Of course, simply moving staff who were used to working in offices, into an office-less environment was never going to be straightforward so a ‘change management programme’ was implemented. “In order to pull people into this new way of working, we had to first demonstrate that they didn’t actually use their offices all the time – only one-third of the time,” explains Peter Dollin, KPMG’s head of corporate and real estate services. “The other two-thirds of the time they are on the road or mentoring.”

Thus, a pilot site was set up with employees cycled through every 10 weeks and a team of change managers, sponsors and champions appointed to ensure the cultural change was not just directed from the top down. This helped assimilate staff into the new way of working and, according to Dollin, proved highly successful.

With more people working remotely these days, agile, ABW offices such as KPMGs’ new model are on the rise. And, consequently, so is the demand for day lockers. For, as companies look to minimise and optimise their physical footprint on the back of initiatives such as flexible work hours, workspace choice and shared resources, never has providing a space in which employees can store all their person items been so important.
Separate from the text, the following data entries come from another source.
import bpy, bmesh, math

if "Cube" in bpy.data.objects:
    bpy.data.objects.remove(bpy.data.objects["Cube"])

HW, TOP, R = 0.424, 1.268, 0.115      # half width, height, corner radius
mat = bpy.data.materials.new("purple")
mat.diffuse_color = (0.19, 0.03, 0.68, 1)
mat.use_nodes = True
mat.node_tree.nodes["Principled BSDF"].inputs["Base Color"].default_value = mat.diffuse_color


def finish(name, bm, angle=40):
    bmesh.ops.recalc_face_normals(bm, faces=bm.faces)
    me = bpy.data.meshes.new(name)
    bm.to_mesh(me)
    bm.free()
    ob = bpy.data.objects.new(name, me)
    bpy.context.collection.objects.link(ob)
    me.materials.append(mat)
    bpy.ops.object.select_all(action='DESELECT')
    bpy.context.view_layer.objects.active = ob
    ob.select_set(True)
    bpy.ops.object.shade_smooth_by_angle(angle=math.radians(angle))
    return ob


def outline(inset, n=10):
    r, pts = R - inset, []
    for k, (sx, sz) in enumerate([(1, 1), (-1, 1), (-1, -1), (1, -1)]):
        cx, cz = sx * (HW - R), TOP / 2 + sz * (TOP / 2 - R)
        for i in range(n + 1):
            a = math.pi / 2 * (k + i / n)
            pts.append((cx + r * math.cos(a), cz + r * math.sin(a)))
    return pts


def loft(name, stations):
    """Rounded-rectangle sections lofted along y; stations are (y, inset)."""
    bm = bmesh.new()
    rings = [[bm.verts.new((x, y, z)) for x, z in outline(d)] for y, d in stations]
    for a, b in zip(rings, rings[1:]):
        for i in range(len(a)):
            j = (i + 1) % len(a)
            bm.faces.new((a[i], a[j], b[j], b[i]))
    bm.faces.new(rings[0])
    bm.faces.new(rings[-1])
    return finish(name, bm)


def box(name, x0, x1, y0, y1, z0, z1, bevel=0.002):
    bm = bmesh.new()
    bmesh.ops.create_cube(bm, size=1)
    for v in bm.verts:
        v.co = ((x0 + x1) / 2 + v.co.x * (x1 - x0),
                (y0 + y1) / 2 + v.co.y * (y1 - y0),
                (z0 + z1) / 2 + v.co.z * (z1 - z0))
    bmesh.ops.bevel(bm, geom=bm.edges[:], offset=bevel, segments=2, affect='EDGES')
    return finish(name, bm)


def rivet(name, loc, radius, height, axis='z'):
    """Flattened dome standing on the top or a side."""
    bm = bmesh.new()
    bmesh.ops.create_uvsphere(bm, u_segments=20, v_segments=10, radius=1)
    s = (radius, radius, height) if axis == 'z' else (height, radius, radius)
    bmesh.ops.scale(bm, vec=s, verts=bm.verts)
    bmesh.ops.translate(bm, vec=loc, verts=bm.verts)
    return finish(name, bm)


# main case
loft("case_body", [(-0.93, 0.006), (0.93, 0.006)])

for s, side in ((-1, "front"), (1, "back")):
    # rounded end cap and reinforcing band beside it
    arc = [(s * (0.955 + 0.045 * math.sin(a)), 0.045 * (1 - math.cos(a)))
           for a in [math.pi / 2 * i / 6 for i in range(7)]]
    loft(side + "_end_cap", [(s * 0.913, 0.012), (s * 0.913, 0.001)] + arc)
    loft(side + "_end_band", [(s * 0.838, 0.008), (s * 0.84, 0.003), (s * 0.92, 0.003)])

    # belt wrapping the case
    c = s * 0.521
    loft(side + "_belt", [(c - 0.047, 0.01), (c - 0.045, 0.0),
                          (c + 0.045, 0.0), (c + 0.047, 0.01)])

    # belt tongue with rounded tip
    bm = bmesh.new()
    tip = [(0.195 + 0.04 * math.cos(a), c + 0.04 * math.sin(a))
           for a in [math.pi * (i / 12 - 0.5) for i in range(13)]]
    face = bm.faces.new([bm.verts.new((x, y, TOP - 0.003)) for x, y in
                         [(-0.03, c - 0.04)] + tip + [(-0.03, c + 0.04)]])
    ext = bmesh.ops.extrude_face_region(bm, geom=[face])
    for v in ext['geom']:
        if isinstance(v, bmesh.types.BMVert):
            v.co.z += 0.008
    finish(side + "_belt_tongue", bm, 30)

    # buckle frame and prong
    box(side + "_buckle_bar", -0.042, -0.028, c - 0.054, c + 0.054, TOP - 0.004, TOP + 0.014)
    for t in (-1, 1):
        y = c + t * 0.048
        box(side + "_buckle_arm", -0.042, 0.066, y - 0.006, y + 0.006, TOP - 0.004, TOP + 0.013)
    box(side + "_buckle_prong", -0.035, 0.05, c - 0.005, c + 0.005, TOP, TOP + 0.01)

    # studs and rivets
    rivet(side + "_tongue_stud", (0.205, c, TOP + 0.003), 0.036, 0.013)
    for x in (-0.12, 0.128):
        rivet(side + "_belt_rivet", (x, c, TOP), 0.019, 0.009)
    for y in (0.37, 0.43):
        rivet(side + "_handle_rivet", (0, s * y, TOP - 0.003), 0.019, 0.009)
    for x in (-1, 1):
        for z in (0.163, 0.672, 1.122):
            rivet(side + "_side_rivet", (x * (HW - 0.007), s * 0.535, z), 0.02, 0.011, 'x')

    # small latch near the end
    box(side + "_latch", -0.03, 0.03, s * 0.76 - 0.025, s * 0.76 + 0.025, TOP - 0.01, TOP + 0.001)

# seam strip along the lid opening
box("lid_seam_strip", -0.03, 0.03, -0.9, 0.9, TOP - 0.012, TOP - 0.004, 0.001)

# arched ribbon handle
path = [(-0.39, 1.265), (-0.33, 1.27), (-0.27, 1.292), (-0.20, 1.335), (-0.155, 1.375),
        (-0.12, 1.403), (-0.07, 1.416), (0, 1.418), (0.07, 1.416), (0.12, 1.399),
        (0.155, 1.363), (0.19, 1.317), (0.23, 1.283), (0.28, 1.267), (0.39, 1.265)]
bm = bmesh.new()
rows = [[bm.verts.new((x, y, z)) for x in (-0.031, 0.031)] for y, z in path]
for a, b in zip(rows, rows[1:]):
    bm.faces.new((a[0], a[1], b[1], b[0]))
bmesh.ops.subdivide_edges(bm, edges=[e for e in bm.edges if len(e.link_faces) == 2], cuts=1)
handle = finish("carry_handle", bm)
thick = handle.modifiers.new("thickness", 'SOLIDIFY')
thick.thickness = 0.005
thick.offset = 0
In addition to freeing up workstations for someone else at the end of the day, it also means that employees’ belongings are quickly and easily accessible when they do come into the office. To this end, lockers are becoming an integral part of modern workplaces as they help to revolutionise workflow management.
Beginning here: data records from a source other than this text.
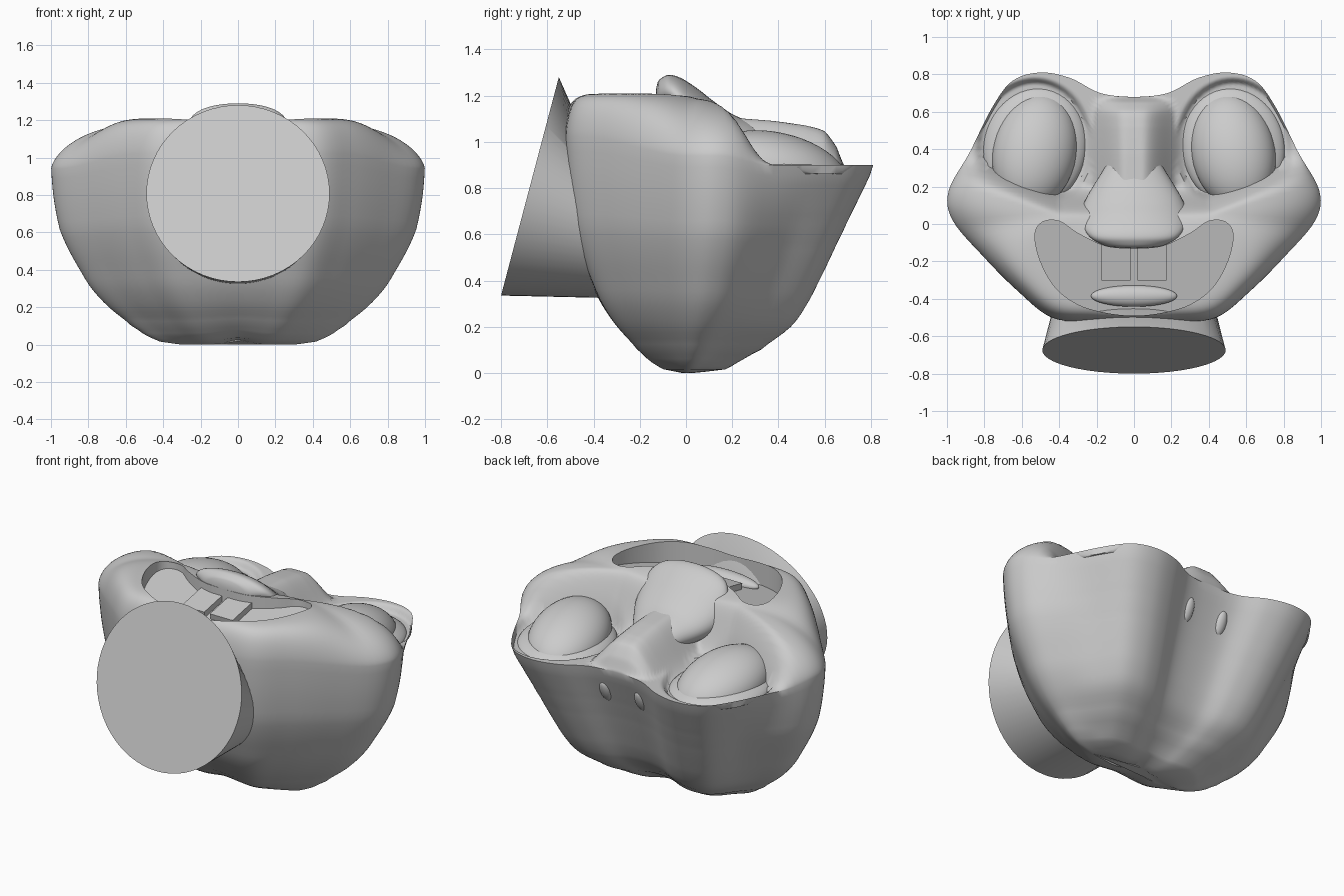
import bpy, bmesh, math
from mathutils import Vector, Matrix

if "Cube" in bpy.data.objects:
    bpy.data.objects.remove(bpy.data.objects["Cube"])

grey = bpy.data.materials.new("plain grey")
grey.use_nodes = True
grey.diffuse_color = (0.6, 0.6, 0.6, 1)
grey.node_tree.nodes["Principled BSDF"].inputs["Base Color"].default_value = (0.6, 0.6, 0.6, 1)


def smooth(t):
    t = max(0, min(1, t))
    return t * t * (3 - 2 * t)


def shade(ob, angle=40):
    bpy.ops.object.select_all(action='DESELECT')
    ob.select_set(True)
    bpy.context.view_layer.objects.active = ob
    bpy.ops.object.shade_smooth_by_angle(angle=math.radians(angle))


def finish(name, bm, angle=40):
    bmesh.ops.recalc_face_normals(bm, faces=bm.faces)
    mesh = bpy.data.meshes.new(name)
    bm.to_mesh(mesh)
    bm.free()
    mesh.materials.append(grey)
    ob = bpy.data.objects.new(name, mesh)
    bpy.context.collection.objects.link(ob)
    shade(ob, angle)
    return ob


def loft(name, rings, angle=40):
    """Skin closed rings of equal length and cap both ends."""
    bm = bmesh.new()
    rows = [[bm.verts.new(p) for p in ring] for ring in rings]
    n = len(rows[0])
    for a, b in zip(rows, rows[1:]):
        for i in range(n):
            j = (i + 1) % n
            bm.faces.new((a[i], a[j], b[j], b[i]))
    bm.faces.new(rows[0][::-1])
    bm.faces.new(rows[-1])
    return finish(name, bm, angle)


def ellipsoid(name, loc, radii, rot=(0, 0, 0)):
    bm = bmesh.new()
    bmesh.ops.create_uvsphere(bm, u_segments=48, v_segments=24, radius=1)
    m = Matrix.Translation(loc)
    m = m @ Matrix.Rotation(rot[2], 4, 'Z') @ Matrix.Rotation(rot[0], 4, 'X')
    bm.transform(m @ Matrix.Diagonal((*radii, 1)))
    return finish(name, bm)


def spline(a, b, c, d, t):
    return 0.5 * (2 * b + (c - a) * t + (2 * a - 5 * b + 4 * c - d) * t ** 2
                  + (3 * b - a - 3 * c + d) * t ** 3)


def closed_curve(half, steps):
    """Mirror a half outline and round it with a closed spline."""
    pts = [Vector(p) for p in half]
    pts += [Vector((-p.x, p.y)) for p in reversed(pts[1:-1])]
    n = len(pts)
    return [spline(*(pts[(i + k) % n] for k in (-1, 0, 1, 2)), s / steps)
            for i in range(n) for s in range(steps)]


def sample(table, t):
    """Smooth lookup in a list of rows sorted by first value."""
    last = len(table) - 1
    for i in range(last):
        a, b = table[i], table[i + 1]
        if t <= b[0] or i == last - 1:
            k = max(0, min(1, (t - a[0]) / (b[0] - a[0])))
            rows = (table[max(i - 1, 0)], a, b, table[min(i + 2, last)])
            return [spline(*v, k) for v in zip(*rows)]


# Head: heart shaped outline, bowl below and a face relief on top
outline = closed_curve([(0, .68), (.18, .7), (.34, .78), (.5, .81), (.65, .765), (.76, .62),
                        (.88, .38), (.99, .18), (.97, .02), (.8, -.18), (.62, -.36),
                        (.44, -.5), (.22, -.525), (0, -.53)], 6)
# height, spread at front and sides, spread at back
bowl = [(0, -.2, -.2), (.012, -.02, 0), (.05, .13, .11), (.1, .26, .25), (.2, .47, .45),
        (.3, .63, .56), (.4, .74, .64), (.5, .84, .715), (.6, .92, .79), (.75, .975, .9),
        (.9, 1, 1)]
bridge = [(0, 1.16), (.1, 1.13), (.2, 1.105), (.38, 1.09), (.52, 1.07), (.6, 1.045),
          (.65, .98), (.685, .9)]


def rim_height(y):
    return .94 - .04 * smooth((y - .15) / .2) + .08 * smooth(-y / .45)


def bowl_point(p, t):
    front, back = sample(bowl, t)[1:]
    f = front + (back - front) * smooth((p.y - .2) / .4)
    lift = (rim_height(p.y) - .9) * (t / .9) ** 3
    hollow = .02 * (1 - f) * math.exp(-(p.x / .25) ** 2)
    return (p.x * (.42 + .58 * f), p.y * (.2 + .8 * f), t + lift + hollow)


def face_height(p, edge, u):
    x, y, rim = abs(p.x), p.y, rim_height(edge.y)
    power = 4 + 16 * smooth(-edge.y / .48)
    dome = rim + (1.21 - rim) * max(0, 1 - u ** power) ** .65
    dome -= .06 * smooth(y / .25) * (1 - u)
    # valley around the nose
    dome -= .07 * math.exp(-(x / .36) ** 2 - ((y - .12) / .14) ** 2)
    lid_line = .17 + .38 * max(0, x - .4)
    z = dome + (.9 - dome) * smooth((y - lid_line + .13) / .17)
    # eye socket hollow
    d = math.hypot((x - .53) / .3, (y - .42) / .35)
    z -= .08 * smooth((1.05 - d) / .2) * smooth((y - lid_line + .05) / .08)
    # bridge between the eyes
    if y > 0:
        z = max(z, .86 + (sample(bridge, y)[1] - .86) * smooth((.29 - x) / .25))
    return z if u < 1 else rim


rings = [[bowl_point(p, .9 * (k / 30) ** 1.5) for p in outline] for k in range(31)]
centre = Vector((0, .1))
for k in range(1, 52):
    u = 1 - (k / 52) ** 1.5
    ring = []
    for edge in outline:
        p = centre + (edge - centre) * u
        ring.append((p.x, p.y, face_height(p, edge, u)))
    rings.append(ring)
head = loft("head", rings, 50)

# Mouth: crescent recess with a sloping floor
SLOPE = .2


def floor_height(y):
    return 1.15 + SLOPE * y


lips = closed_curve([(0, -.13), (.15, -.12), (.3, -.05), (.4, .015), (.49, .01), (.53, -.06),
                     (.5, -.2), (.42, -.34), (.3, -.43), (.15, -.475), (0, -.49)], 5)
cutter = loft("mouth_cutter", [[(p.x, p.y, floor_height(p.y)) for p in lips],
                               [(p.x, p.y, 1.5) for p in lips]])
cutter.hide_render = True
mod = head.modifiers.new("mouth_recess", 'BOOLEAN')
mod.operation, mod.solver, mod.object = 'DIFFERENCE', 'EXACT', cutter
bpy.context.view_layer.objects.active = head
bpy.ops.object.modifier_apply(modifier=mod.name)
bpy.data.objects.remove(cutter)
shade(head, 45)

# Teeth and lower lip
for side in (-1, 1):
    bm = bmesh.new()
    bmesh.ops.create_cube(bm, size=1)
    bm.transform(Matrix.Translation((side * .097, -.2, floor_height(-.2) + .012))
                 @ Matrix.Rotation(math.atan(SLOPE), 4, 'X')
                 @ Matrix.Diagonal((.155, .2, .05, 1)))
    finish("tooth_" + ("left" if side > 0 else "right"), bm)
ellipsoid("lower_lip", (0, -.385, floor_height(-.385) + .01), (.23, .057, .045))

# Nose: round tip sinking into the bridge
nose = [(-.13, .03, 1.22), (-.122, .13, 1.26), (-.1, .19, 1.28), (-.07, .235, 1.29),
        (-.02, .27, 1.275), (.05, .285, 1.23), (.12, .265, 1.175), (.2, .22, 1.12),
        (.28, .17, 1.085), (.36, .12, 1.04)]
rings = []
for k in range(45):
    y, w, top = sample(nose, -.13 + .49 * (k / 44) ** 1.3)
    base = 1.15 - .25 * smooth((y + .1) / .2)
    mid, rise = (base + top) / 2, (top - base) / 2
    rings.append([(w * math.cos(a), y, mid + rise * math.sin(a))
                  for a in (i * math.tau / 40 for i in range(40))])
loft("nose", rings, 50)

# Eyes, eyelids and the small marks behind the brow
for side in (-1, 1):
    tag = "left" if side > 0 else "right"
    turn = side * .2
    ellipsoid("eye_" + tag, (side * .53, .39, .87), (.225, .32, .17), (-.22, 0, turn))
    ellipsoid("eyelid_" + tag, (side * .53, .41, .85), (.275, .325, .085), (-.04, 0, turn))
    ellipsoid("brow_mark_" + tag, (side * .12, .615, .73), (.035, .025, .075), (-.45, 0, 0))

# Neck: tilted round stump
rings = []
for half, low, high in ((.49, (-.8, .335), (-.55, 1.28)), (.42, (-.36, .325), (-.44, 1.03))):
    low, high = Vector(low), Vector(high)
    mid, arm = (low + high) / 2, (high - low) / 2
    rings.append([(half * math.cos(a), *(mid + arm * math.sin(a)))
                  for a in (i * math.tau / 64 for i in range(64))])
loft("neck", rings)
For its new Barangaroo and Melbourne offices alone, KPMG specified nearly 6500 electronic lockers from CSM – Australia’s leading supplier of commercial storage solutions. This ensures that every, single employee has somewhere to store their devices, files and personal belongings. What’s more, they aren’t just the simple, key-operated lockers of yesterday. These lockers are sophisticated designs supported by CSM’s official locking partner TZ, who offer state-of-the-art, customisable solutions that are integrated with existing HR and security infrastructure systems, to accommodate companies’ specific workflows and enable multi-site, remote access control!

Nearly every KPMG employee across the country has now been allocated a CSM locker and the installation of day lockers continues to be a huge trend in today’s workplace. No longer just an afterthought or ‘final touch’ to an office fit-out, lockers are now a vital element within the corporate world and are being specified early on in projects to help support and enhance the modern, agile workplace.

Indeed, the financial services giant is already reaping the rewards of its agile new workplace model, which gives staff the freedom and choice about how they work. Blake says he has seen notable changes in behaviour and work patterns, with people and whole teams moving freely between floors and finding collaborative spaces in which to huddle and check in on projects. For a company that solves complex problems for its clients, encouraging collaboration in this way is critical. Not only will it result in improved performance for the clients but for KPMG itself.

INDESIGN is on instagram

Follow @indesignlive

The Indesign Collection

A searchable and comprehensive guide for specifying leading products and their suppliers

Indesign Our Partners

Keep up to date with the latest and greatest from our industry BFF's!

Related Stories

While you were sleeping

The internet never sleeps! Here's the stuff you might have missed